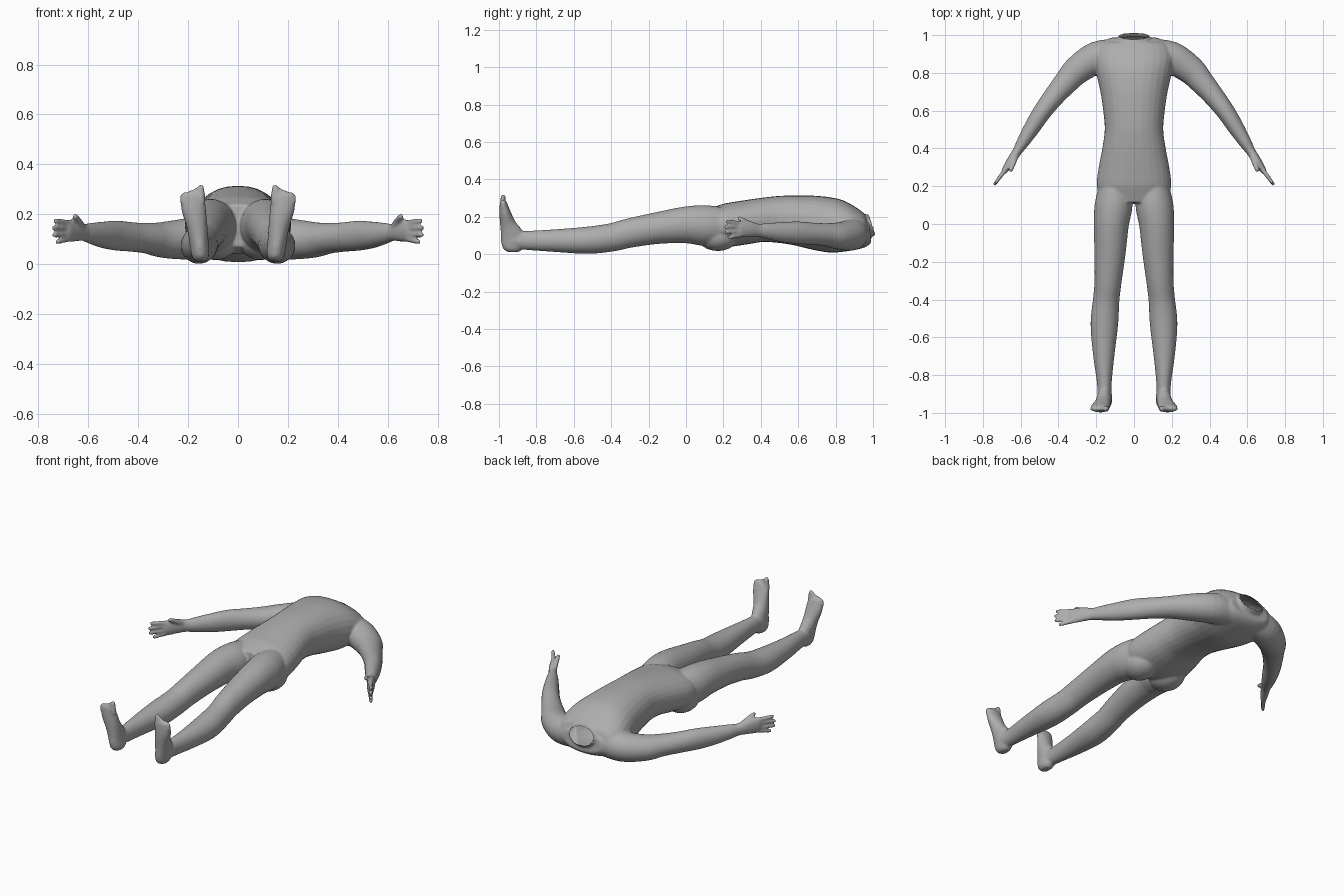
import bpy, bmesh, math
from mathutils import Vector, Matrix

cube = bpy.data.objects.get("Cube")
if cube:
    bpy.data.objects.remove(cube)

skin = bpy.data.materials.new("plain grey")
skin.use_nodes = True
grey = (0.42, 0.42, 0.42, 1)
skin.diffuse_color = grey
skin.node_tree.nodes["Principled BSDF"].inputs["Base Color"].default_value = grey

bm = bmesh.new()
SIDES = 28


def smooth_rows(rows, steps=4):
    """Catmull-Rom through rows of x, y, z, half width, half depth."""
    out = []
    for i in range(len(rows) - 1):
        a, b, c, d = (rows[max(0, min(len(rows) - 1, i + k))] for k in (-1, 0, 1, 2))
        for s in range(steps):
            t = s / steps
            out.append([0.5 * (2 * q + (r - p) * t + (2 * p - 5 * q + 4 * r - u) * t * t
                               + (3 * q - p - 3 * r + u) * t ** 3)
                        for p, q, r, u in zip(a, b, c, d)])
    return out + [list(rows[-1])]


def limb(rows, side=1, ref=(0, 0, 1), power=1.0):
    """Closed tube whose elliptical rings follow the row centres."""
    rows = smooth_rows([(r[0] * side, *r[1:]) for r in rows])
    pts = [Vector(r[:3]) for r in rows]
    rings = []
    for i, r in enumerate(rows):
        tangent = (pts[min(i + 1, len(pts) - 1)] - pts[max(i - 1, 0)]).normalized()
        across = tangent.cross(Vector(ref)).normalized()
        up = across.cross(tangent)
        ring = []
        for k in range(SIDES):
            c, s = (math.cos(k * math.tau / SIDES), math.sin(k * math.tau / SIDES))
            c, s = (math.copysign(abs(v) ** power, v) for v in (c, s))
            ring.append(bm.verts.new(pts[i] + across * c * r[3] + up * s * r[4]))
        rings.append(ring)
    for a, b in zip(rings, rings[1:]):
        for k in range(SIDES):
            j = (k + 1) % SIDES
            bm.faces.new((a[k], a[j], b[j], b[k]))
    bm.faces.new(rings[0])
    bm.faces.new(rings[-1])


def blob(centre, radii, side=1):
    m = Matrix.Translation((centre[0] * side, *centre[1:])) @ Matrix.Diagonal((*radii, 1))
    bmesh.ops.create_uvsphere(bm, u_segments=20, v_segments=12, radius=1, matrix=m)


def digit(start, end, radius, side):
    """Finger or toe with a rounded tip."""
    a, b = Vector(start), Vector(end)
    limb([(*a, radius, radius), (*a.lerp(b, 0.5), radius, radius),
          (*b, radius * 0.85, radius * 0.85)], side, ref=(0.3, 0.3, 1))
    blob(end, (radius * 0.85,) * 3, side)


def span(y, x, low, high, half):
    """Row running along y, given by its lowest and highest z."""
    return (x, y, (low + high) / 2, half, (high - low) / 2)


# Torso
limb([span(0.11, 0, 0.07, 0.24, 0.17), span(0.2, 0, 0.04, 0.268, 0.197),
      span(0.3, 0, 0.05, 0.285, 0.187), span(0.4, 0, 0.065, 0.3, 0.168),
      span(0.5, 0, 0.06, 0.312, 0.155), span(0.6, 0, 0.045, 0.315, 0.163),
      span(0.7, 0, 0.022, 0.312, 0.178), span(0.8, 0, 0.006, 0.295, 0.2),
      span(0.88, 0, 0.012, 0.255, 0.21), span(0.95, 0, 0.03, 0.208, 0.185),
      span(0.985, 0, 0.065, 0.175, 0.125)], power=0.9)

# Neck stump
limb([(0, 0.88, 0.13, 0.11, 0.07), (0, 0.95, 0.145, 0.09, 0.068),
      (0, 0.995, 0.16, 0.085, 0.058)])

for side in (1, -1):
    # Leg
    limb([span(0.2, 0.1, 0.05, 0.25, 0.085), span(0.1, 0.108, 0.045, 0.262, 0.1),
          span(0, 0.12, 0.058, 0.255, 0.093), span(-0.15, 0.127, 0.055, 0.225, 0.083),
          span(-0.3, 0.137, 0.035, 0.192, 0.072), span(-0.4, 0.147, 0.014, 0.165, 0.07),
          span(-0.53, 0.157, 0.002, 0.147, 0.073), span(-0.7, 0.16, 0.012, 0.133, 0.056),
          span(-0.84, 0.157, 0.022, 0.125, 0.039), span(-0.93, 0.157, 0.03, 0.12, 0.037)], side)
    blob((0.092, 0.17, 0.095), (0.092, 0.11, 0.078), side)

    # Foot, standing up from the heel
    limb([(0.148, -0.925, 0.012, 0.02, 0.03), (0.15, -0.925, 0.035, 0.035, 0.056),
          (0.156, -0.927, 0.09, 0.038, 0.064), (0.165, -0.952, 0.16, 0.042, 0.043),
          (0.177, -0.967, 0.22, 0.049, 0.031), (0.183, -0.976, 0.27, 0.048, 0.02),
          (0.183, -0.978, 0.285, 0.04, 0.014)], side, ref=(0, 1, 0))
    # Toes
    for i in range(5):
        x = (0.147, 0.17, 0.188, 0.205, 0.221)[i]
        tip = 0.306 - 0.009 * i
        digit((x, -0.978, 0.245), (x + 0.002, -0.978, tip), 0.016 if i == 0 else 0.0105, side)

    # Arm
    limb([(0.1, 0.9, 0.115, 0.08, 0.085), (0.2, 0.88, 0.102, 0.085, 0.083),
          (0.3, 0.815, 0.098, 0.076, 0.072), (0.36, 0.75, 0.104, 0.065, 0.062),
          (0.42, 0.68, 0.109, 0.056, 0.059), (0.485, 0.595, 0.115, 0.049, 0.06),
          (0.54, 0.51, 0.118, 0.043, 0.053), (0.59, 0.43, 0.124, 0.033, 0.042),
          (0.618, 0.385, 0.128, 0.025, 0.035), (0.648, 0.34, 0.134, 0.023, 0.043),
          (0.68, 0.29, 0.134, 0.018, 0.044), (0.69, 0.275, 0.134, 0.013, 0.036)], side)
    # Fingers and thumb
    for i in range(4):
        z = 0.166 - 0.021 * i
        reach = (0.9, 1, 0.97, 0.75)[i]
        digit((0.672, 0.3, z), (0.68 + 0.057 * reach, 0.292 - 0.08 * reach,
                                z + 0.008 - 0.007 * i), 0.0115, side)
    digit((0.622, 0.365, 0.15), (0.652, 0.285, 0.192), 0.0135, side)

bmesh.ops.recalc_face_normals(bm, faces=bm.faces)
mesh = bpy.data.meshes.new("body")
bm.to_mesh(mesh)
bm.free()
body = bpy.data.objects.new("body", mesh)
bpy.context.collection.objects.link(body)

# Fuse the parts into one continuous skin
fuse = body.modifiers.new("fuse", 'REMESH')
fuse.mode = 'VOXEL'
fuse.voxel_size = 0.007
relax = body.modifiers.new("relax", 'SMOOTH')
relax.factor = 0.5
relax.iterations = 4
fused = bpy.data.meshes.new_from_object(body.evaluated_get(bpy.context.evaluated_depsgraph_get()))
body.modifiers.clear()
body.data = fused

# Open the neck
bm = bmesh.new()
bm.from_mesh(fused)
hole = []
for f in bm.faces:
    p = f.calc_center_median() - Vector((0, 0.99, 0.155))
    if (p.x / 0.078) ** 2 + (p.y / 0.045) ** 2 + (p.z / 0.055) ** 2 < 1:
        hole.append(f)
bmesh.ops.delete(bm, geom=hole, context='FACES')
for f in bm.faces:
    f.smooth = True
    f.material_index = 0
bm.to_mesh(fused)
bm.free()
fused.materials.clear()
fused.materials.append(skin)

* _What is required_
Provide only the number of lines in the records containing the string "normalized".

* _Written answer_
2